Your liver is necessary for your survival. It’s important to a range of functions: from digestion and toxin removal to blood clotting and preventing infections. Hepatitis C is a virus that infects the liver. The virus itself doesn’t destroy the liver cells, but it causes liver inflammation (swelling). This swelling leads to liver malfunction over time, and eventually scarring of the liver.
Hepatitis C can have life-threatening consequences if it’s left untreated. It can lead to liver disease or cancer in some people with the virus. Some cases are especially difficult to treat, so researchers are constantly trying to find new treatments.
Hepatitis C clinical trials examine potential treatment options before they’re introduced to the general population.
Role of Hepatitis C Clinical Trials
Clinical trials help identify innovations in hepatitis C treatment and care. Some trials focus on acute (short-term) or chronic (ongoing) cases of the disease. Acute hepatitis C lasts for under six months, according to the National Digestive Diseases Information Clearinghouse. Chronic cases last longer.
Acute cases may go away without treatment, but your body can’t get rid of chronic hepatitis C on its own. This is where advanced treatments play an important role.

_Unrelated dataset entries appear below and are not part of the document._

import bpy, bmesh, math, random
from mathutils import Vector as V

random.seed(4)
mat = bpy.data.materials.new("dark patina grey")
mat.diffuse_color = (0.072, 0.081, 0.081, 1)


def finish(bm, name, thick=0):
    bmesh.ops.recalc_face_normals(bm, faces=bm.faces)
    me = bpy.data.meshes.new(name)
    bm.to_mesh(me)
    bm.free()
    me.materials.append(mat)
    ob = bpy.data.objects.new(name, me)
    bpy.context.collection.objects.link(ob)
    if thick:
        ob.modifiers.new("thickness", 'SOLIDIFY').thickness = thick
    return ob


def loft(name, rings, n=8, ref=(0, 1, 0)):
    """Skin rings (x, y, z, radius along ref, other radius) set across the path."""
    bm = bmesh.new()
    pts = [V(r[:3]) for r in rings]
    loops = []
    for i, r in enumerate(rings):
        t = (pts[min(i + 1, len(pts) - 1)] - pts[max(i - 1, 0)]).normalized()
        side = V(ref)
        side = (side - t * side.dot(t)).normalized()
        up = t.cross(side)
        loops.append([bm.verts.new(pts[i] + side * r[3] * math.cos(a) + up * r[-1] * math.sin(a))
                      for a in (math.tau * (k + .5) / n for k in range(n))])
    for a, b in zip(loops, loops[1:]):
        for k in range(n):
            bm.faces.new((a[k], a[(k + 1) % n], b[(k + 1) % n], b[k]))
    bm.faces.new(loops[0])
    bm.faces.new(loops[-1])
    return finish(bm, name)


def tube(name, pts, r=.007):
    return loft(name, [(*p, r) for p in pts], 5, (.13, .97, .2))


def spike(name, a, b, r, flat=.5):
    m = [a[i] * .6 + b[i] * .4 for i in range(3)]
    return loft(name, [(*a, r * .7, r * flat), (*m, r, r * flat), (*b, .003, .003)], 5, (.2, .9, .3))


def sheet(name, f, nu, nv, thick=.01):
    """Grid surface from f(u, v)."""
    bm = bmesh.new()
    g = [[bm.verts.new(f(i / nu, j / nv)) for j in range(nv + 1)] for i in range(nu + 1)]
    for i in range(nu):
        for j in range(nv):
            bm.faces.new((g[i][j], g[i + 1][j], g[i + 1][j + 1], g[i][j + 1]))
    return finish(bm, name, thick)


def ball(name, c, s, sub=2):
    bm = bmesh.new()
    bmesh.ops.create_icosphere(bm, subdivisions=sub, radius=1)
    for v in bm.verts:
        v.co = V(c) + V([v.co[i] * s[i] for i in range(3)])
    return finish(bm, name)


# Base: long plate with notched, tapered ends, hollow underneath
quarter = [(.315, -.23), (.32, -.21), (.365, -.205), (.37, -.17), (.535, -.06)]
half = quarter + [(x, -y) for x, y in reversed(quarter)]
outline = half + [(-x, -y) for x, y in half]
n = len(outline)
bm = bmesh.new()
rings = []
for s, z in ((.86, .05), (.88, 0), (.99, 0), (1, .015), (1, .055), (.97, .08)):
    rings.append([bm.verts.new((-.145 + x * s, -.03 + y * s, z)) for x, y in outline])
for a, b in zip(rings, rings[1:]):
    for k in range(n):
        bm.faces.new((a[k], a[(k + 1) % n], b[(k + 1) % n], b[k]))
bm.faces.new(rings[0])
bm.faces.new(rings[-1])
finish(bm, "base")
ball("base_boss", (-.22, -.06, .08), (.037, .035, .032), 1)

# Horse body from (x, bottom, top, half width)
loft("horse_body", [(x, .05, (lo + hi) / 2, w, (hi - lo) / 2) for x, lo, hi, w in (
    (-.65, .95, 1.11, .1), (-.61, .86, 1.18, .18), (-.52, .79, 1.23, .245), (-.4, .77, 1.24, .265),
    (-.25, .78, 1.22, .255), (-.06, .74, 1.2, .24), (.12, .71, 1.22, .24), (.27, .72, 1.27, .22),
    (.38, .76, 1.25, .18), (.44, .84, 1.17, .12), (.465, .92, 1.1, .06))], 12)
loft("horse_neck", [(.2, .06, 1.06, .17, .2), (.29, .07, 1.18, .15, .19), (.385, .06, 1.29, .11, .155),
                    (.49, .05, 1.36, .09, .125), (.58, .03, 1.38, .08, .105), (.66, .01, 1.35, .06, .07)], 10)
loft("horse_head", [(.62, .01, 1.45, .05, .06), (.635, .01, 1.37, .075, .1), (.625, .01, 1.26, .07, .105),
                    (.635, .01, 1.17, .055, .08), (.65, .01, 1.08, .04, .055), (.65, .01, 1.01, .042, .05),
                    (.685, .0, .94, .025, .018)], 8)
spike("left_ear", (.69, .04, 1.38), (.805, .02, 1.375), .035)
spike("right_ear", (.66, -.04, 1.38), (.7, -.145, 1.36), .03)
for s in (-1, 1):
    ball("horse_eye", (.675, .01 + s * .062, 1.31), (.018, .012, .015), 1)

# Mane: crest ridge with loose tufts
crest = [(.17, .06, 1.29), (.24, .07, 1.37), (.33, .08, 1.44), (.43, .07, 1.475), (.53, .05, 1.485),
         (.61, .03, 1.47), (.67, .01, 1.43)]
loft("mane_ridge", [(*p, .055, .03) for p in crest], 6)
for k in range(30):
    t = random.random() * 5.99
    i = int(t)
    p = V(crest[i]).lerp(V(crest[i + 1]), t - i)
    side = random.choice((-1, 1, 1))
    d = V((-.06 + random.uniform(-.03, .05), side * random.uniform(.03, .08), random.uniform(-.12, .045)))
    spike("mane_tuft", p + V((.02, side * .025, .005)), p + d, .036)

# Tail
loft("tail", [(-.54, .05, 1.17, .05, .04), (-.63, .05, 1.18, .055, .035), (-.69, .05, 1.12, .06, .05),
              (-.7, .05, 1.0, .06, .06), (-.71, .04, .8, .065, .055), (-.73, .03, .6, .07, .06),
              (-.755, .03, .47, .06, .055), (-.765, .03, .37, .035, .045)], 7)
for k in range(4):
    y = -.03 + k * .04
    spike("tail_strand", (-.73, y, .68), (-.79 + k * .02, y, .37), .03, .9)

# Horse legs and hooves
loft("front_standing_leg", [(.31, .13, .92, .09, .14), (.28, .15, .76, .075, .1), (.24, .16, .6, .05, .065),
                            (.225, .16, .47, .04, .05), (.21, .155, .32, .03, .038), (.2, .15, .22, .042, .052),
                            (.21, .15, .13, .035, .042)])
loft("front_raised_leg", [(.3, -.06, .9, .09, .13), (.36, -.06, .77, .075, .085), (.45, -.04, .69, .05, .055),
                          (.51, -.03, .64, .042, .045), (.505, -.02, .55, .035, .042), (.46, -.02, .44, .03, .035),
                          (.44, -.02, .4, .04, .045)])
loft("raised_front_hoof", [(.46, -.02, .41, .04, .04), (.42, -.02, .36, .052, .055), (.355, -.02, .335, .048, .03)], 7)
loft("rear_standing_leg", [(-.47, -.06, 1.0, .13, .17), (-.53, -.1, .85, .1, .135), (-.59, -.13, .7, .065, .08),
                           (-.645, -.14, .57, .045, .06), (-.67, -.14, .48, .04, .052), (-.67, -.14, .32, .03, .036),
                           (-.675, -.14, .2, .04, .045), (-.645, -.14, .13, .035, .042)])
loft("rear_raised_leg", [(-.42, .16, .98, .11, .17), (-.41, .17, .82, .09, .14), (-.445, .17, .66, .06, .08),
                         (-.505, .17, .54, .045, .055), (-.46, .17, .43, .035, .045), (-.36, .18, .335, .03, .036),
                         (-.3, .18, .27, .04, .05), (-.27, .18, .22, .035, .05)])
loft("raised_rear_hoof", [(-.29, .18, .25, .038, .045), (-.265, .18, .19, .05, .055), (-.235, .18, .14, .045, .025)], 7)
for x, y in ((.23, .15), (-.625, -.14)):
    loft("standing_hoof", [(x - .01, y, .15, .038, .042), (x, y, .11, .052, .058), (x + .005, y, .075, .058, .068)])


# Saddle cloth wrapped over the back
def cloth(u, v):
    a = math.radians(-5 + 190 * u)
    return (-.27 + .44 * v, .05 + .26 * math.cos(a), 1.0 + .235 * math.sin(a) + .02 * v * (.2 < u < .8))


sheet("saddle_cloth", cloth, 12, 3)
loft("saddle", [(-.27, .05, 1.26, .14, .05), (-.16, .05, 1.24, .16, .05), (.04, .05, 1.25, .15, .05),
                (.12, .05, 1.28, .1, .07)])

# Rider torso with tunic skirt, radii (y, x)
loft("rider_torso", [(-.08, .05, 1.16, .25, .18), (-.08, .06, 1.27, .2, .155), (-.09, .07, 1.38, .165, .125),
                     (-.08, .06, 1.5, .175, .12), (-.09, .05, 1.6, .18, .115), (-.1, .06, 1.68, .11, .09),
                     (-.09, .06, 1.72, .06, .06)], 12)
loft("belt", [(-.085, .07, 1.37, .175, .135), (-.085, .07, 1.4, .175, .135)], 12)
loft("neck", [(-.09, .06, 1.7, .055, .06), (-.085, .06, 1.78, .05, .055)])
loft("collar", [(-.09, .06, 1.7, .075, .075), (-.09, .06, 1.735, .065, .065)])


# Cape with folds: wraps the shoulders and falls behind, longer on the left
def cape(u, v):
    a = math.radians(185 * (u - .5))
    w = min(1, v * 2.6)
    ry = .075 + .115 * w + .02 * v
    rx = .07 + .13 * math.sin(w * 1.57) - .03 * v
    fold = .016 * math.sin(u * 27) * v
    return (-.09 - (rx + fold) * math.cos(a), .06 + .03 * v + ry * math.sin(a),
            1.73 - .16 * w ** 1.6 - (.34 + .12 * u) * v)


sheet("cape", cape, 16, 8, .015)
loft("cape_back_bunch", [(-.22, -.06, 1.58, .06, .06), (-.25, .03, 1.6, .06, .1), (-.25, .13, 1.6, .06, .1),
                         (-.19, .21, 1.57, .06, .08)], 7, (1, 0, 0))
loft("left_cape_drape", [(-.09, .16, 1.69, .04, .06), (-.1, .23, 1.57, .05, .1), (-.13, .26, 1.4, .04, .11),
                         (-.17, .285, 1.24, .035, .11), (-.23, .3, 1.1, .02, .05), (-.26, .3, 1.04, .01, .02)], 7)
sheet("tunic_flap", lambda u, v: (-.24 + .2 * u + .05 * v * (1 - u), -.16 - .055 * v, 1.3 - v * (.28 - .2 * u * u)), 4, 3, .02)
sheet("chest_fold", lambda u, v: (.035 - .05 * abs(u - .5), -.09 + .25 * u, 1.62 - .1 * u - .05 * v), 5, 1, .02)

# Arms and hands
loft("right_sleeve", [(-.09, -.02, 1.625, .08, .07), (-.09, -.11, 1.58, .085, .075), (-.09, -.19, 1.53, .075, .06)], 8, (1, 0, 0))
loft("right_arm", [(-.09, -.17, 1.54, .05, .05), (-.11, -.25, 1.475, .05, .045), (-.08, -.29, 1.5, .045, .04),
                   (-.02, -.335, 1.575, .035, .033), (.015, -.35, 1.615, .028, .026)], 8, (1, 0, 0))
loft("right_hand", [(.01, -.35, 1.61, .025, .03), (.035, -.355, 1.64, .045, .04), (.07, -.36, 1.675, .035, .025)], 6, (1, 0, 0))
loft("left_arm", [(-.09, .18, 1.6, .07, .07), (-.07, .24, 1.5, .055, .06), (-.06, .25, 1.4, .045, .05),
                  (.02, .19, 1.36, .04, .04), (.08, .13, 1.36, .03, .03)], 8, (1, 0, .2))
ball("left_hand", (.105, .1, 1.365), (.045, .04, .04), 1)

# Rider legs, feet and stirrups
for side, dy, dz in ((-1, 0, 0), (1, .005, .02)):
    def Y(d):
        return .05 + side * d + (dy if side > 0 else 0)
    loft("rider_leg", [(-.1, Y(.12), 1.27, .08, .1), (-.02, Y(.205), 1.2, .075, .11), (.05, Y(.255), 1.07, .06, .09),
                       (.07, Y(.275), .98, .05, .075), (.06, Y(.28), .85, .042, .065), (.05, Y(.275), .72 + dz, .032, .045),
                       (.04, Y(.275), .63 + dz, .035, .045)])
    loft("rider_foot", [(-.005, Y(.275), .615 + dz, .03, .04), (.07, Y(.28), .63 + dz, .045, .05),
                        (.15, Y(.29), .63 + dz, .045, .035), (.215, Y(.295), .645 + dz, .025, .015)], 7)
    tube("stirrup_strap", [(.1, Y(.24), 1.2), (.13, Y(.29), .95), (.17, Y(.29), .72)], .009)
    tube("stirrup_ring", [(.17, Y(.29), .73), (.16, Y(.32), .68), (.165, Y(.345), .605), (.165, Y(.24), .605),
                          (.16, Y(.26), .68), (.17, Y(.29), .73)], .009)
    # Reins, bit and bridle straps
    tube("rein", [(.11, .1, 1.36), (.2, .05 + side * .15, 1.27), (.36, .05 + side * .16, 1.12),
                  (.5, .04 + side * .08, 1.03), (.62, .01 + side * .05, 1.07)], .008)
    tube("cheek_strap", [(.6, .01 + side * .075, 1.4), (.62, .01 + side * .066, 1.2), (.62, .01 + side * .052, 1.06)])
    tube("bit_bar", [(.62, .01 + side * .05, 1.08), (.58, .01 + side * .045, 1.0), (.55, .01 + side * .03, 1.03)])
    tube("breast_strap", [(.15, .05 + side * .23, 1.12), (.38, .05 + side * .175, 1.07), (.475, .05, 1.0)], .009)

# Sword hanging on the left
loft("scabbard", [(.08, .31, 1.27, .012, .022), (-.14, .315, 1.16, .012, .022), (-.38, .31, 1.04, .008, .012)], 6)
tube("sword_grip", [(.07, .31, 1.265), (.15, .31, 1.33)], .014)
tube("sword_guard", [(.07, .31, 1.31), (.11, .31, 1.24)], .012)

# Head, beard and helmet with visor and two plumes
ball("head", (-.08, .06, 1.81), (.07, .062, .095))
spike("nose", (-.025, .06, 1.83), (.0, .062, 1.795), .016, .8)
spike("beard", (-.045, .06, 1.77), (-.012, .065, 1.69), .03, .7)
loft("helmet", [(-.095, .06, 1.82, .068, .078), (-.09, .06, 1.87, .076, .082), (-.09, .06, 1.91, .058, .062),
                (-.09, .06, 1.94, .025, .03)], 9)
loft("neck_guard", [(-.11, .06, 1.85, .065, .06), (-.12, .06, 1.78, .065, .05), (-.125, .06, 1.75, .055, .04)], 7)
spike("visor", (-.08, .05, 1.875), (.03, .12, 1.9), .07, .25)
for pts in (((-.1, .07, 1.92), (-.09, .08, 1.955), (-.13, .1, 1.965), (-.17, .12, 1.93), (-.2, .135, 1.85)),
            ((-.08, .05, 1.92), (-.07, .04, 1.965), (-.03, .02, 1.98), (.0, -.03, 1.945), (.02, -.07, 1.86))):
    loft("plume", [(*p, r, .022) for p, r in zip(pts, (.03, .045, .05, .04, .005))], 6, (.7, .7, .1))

Hepatitis C clinical trials investigate the following types of treatments:
- lifestyle changes
Some studies also focus on early identification of infected people. This can help lower their risk for complications like liver damage. Other trials might study recently diagnosed patients. Drug companies must prove that any new treatments are safe and effective before the Food and Drug Administration (FDA) can approve them.
Hepatitis C clinical trials occur on a continual basis across the country. Clinical trials for chronic hepatitis C are among the highest in demand. The key is finding studies that you’re eligible for.
Factors can include:
- acute vs. chronic hepatitis C
- extent of liver damage
- types of treatments you have tried
- negative responses to other treatments
Hepatitis C is transmitted through contact with infected blood. Some clinical trials focus on hepatitis C patients infected with other illnesses that are transmitted by similar methods. For example, HIV patients are at a high risk for contracting hepatitis C. And hepatitis C-associated liver disease is more aggressive in people with HIV, so some studies are dedicated to HIV/hepatitis C co-infection. Some trials look for patients with hepatitis B or other sexually transmitted diseases.
Participating in a clinical trial is a big decision, but it’s often gratifying. It gives you the opportunity to help other patients and gain access to treatments that may work for you. If you decide to participate, search for a study with an active recruiting status and read over the requirements. (Some trials are more involved than others, and may require extensive travel and hospital stays.) Talk with your doctor to determine if you’d be a fit. Be sure to discuss potential risks of a study.